# ABOUT THIS TASK
Whenever the string "return" turns up in a line of the data below, copy that line.

Saved entries
------------------------------------------------

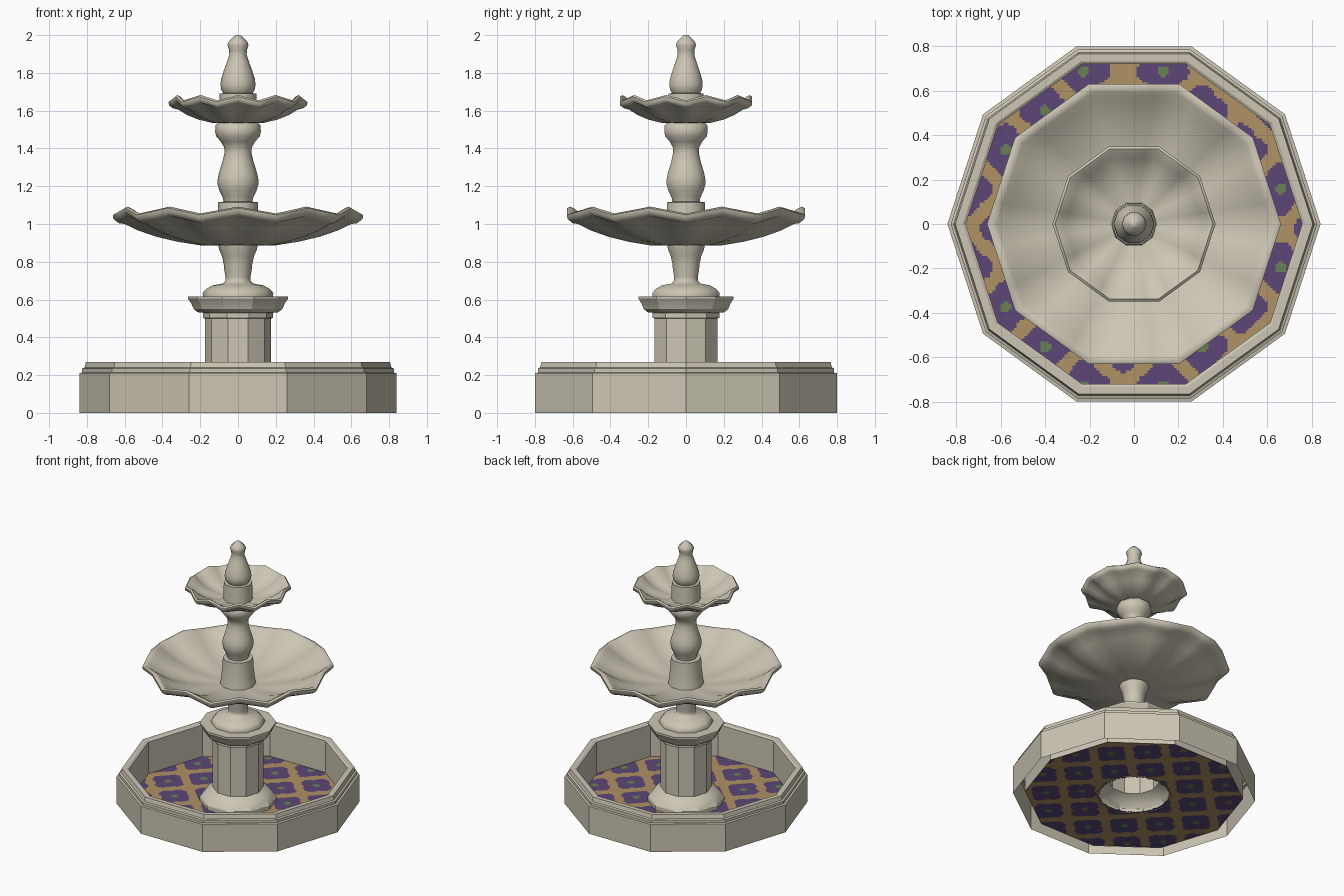
import bpy, bmesh, math
from mathutils import Vector

if "Cube" in bpy.data.objects:
    bpy.data.objects.remove(bpy.data.objects["Cube"])

SIDES = 10
STEP = 2 * math.pi / SIDES


def material(name, srgb):
    m = bpy.data.materials.new(name)
    m.diffuse_color = [((c / 255 + 0.055) / 1.055) ** 2.4 for c in srgb] + [1]
    m.use_nodes = True
    m.node_tree.nodes["Principled BSDF"].inputs["Base Color"].default_value = m.diffuse_color
    return m


stone = material("pale_stone", (204, 198, 180))
tan = material("tan_tile", (176, 146, 100))
purple = material("purple_tile", (92, 70, 120))
green = material("green_tile", (104, 130, 84))


def finish(name, bm, mats, angle=None):
    me = bpy.data.meshes.new(name)
    bm.to_mesh(me)
    bm.free()
    for m in mats:
        me.materials.append(m)
    if angle:
        me.polygons.foreach_set("use_smooth", [True] * len(me.polygons))
        me.set_sharp_from_angle(angle=math.radians(angle))
    ob = bpy.data.objects.new(name, me)
    bpy.context.collection.objects.link(ob)
    return ob


def lathe(name, profile, angle=None, sub=1):
    """Spin (radius, z, wave) points into a ten-sided form; wave lifts the middle of each side."""
    bm = bmesh.new()
    n = SIDES * sub
    rings = []
    for r, z, *w in profile:
        ring = []
        for i in range(n):
            a = 2 * math.pi * i / n
            k = math.cos(STEP / 2) / math.cos(a % STEP - STEP / 2) if sub > 1 else 1
            lift = -w[0] * math.cos(SIDES * a) if w else 0
            ring.append(bm.verts.new((r * k * math.cos(a), r * k * math.sin(a), z + lift)))
        rings.append(ring)
    for lo, hi in zip(rings, rings[1:]):
        for i in range(n):
            j = (i + 1) % n
            bm.faces.new((lo[i], lo[j], hi[j], hi[i]))
    bmesh.ops.remove_doubles(bm, verts=bm.verts, dist=1e-5)
    return finish(name, bm, [stone], angle)


# Pool wall, open underneath
lathe("pool_wall", [(.84, 0), (.84, .21), (.825, .213), (.825, .235), (.812, .24),
                    (.805, .27), (.77, .27), (.757, .262), (.757, .015)])

# Tiled pool floor: fine grid trimmed to the pool, coloured as a lattice of flowers
bm = bmesh.new()
bmesh.ops.create_grid(bm, x_segments=130, y_segments=130, size=.78)
bmesh.ops.translate(bm, verts=bm.verts, vec=(0, 0, .02))
for i in range(SIDES):
    a = (i + .5) * STEP
    d = Vector((math.cos(a), math.sin(a), 0))
    bmesh.ops.bisect_plane(bm, geom=bm.verts[:] + bm.edges[:] + bm.faces[:],
                           plane_co=d * .757 * math.cos(STEP / 2), plane_no=d, clear_outer=True)
hole = [f for f in bm.faces if f.calc_center_median().xy.length < .24]
bmesh.ops.delete(bm, geom=hole, context='FACES')
PITCH = .25
for f in bm.faces:
    c = f.calc_center_median()
    x, y = c.x - .13, c.y + .02
    u, v = (x + y) / math.sqrt(2), (y - x) / math.sqrt(2)
    u -= PITCH * round(u / PITCH)
    v -= PITCH * round(v / PITCH)
    r = math.hypot(u, v)
    petal = .105 * (1 + .13 * math.cos(4 * (math.atan2(v, u) - math.pi / 4)))
    f.material_index = 2 if r < .025 else 1 if r < petal else 0
finish("pool_floor", bm, [tan, purple, green])

# Ten-sided pedestal with flared foot and cap
lathe("pedestal", [(.265, .015), (.265, .05), (.24, .085), (.195, .115), (.175, .125),
                   (.175, .5), (.186, .503), (.186, .53), (.213, .533), (.235, .55),
                   (.248, .58), (.265, .605), (.265, .617), (.185, .617)], 25)

# Turned stem under the lower bowl
lathe("lower_stem", [(.185, .61), (.187, .635), (.17, .655), (.135, .675), (.08, .685),
                     (.066, .7), (.066, .72), (.073, .76), (.076, .79), (.085, .83),
                     (.1, .865), (.105, .89)], 60)


def bowl(name, points):
    lathe(name, points, 55, 4)


# Scalloped bowls
bowl("lower_bowl", [(.08, .885, 0), (.2, .888, .001), (.32, .91, .004), (.43, .94, .008),
                    (.53, .98, .014), (.6, 1.018, .018), (.63, 1.022, .018), (.66, 1.045, .018),
                    (.662, 1.066, .018), (.645, 1.074, .018), (.62, 1.062, .018),
                    (.58, 1.035, .016), (.48, .985, .011), (.36, .945, .006),
                    (.22, .922, .002), (.1, .915, 0)])
bowl("upper_bowl", [(.08, 1.533, 0), (.14, 1.537, .001), (.21, 1.557, .004), (.27, 1.585, .008),
                    (.315, 1.618, .013), (.345, 1.627, .014), (.366, 1.642, .014),
                    (.367, 1.66, .014), (.355, 1.669, .014), (.338, 1.66, .014),
                    (.31, 1.635, .012), (.25, 1.597, .007), (.17, 1.572, .003), (.08, 1.56, 0)])

# Collar and turned stem between the bowls
lathe("middle_collar", [(.125, .91), (.12, .94), (.107, 1.05), (.105, 1.115), (.06, 1.12)], 50)
lathe("middle_stem", [(.075, 1.115), (.08, 1.14), (.098, 1.175), (.108, 1.21), (.107, 1.245),
                      (.098, 1.28), (.082, 1.33), (.072, 1.375), (.073, 1.405), (.09, 1.435),
                      (.116, 1.465), (.121, 1.49), (.118, 1.525), (.1, 1.538)], 60)

# Collar and finial on top
lathe("upper_collar", [(.103, 1.555), (.1, 1.62), (.098, 1.69), (.05, 1.697)], 50)
lathe("finial", [(.078, 1.693), (.088, 1.71), (.093, 1.735), (.09, 1.765), (.076, 1.81),
                 (.058, 1.86), (.046, 1.895), (.047, 1.92), (.055, 1.945), (.053, 1.96),
                 (.035, 1.98), (.02, 1.994), (.012, 2.0), (0, 2.0)], 60)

------------------------------------------------

# WRITTEN SOLUTION
    return m
    return ob
    return finish(name, bm, [stone], angle)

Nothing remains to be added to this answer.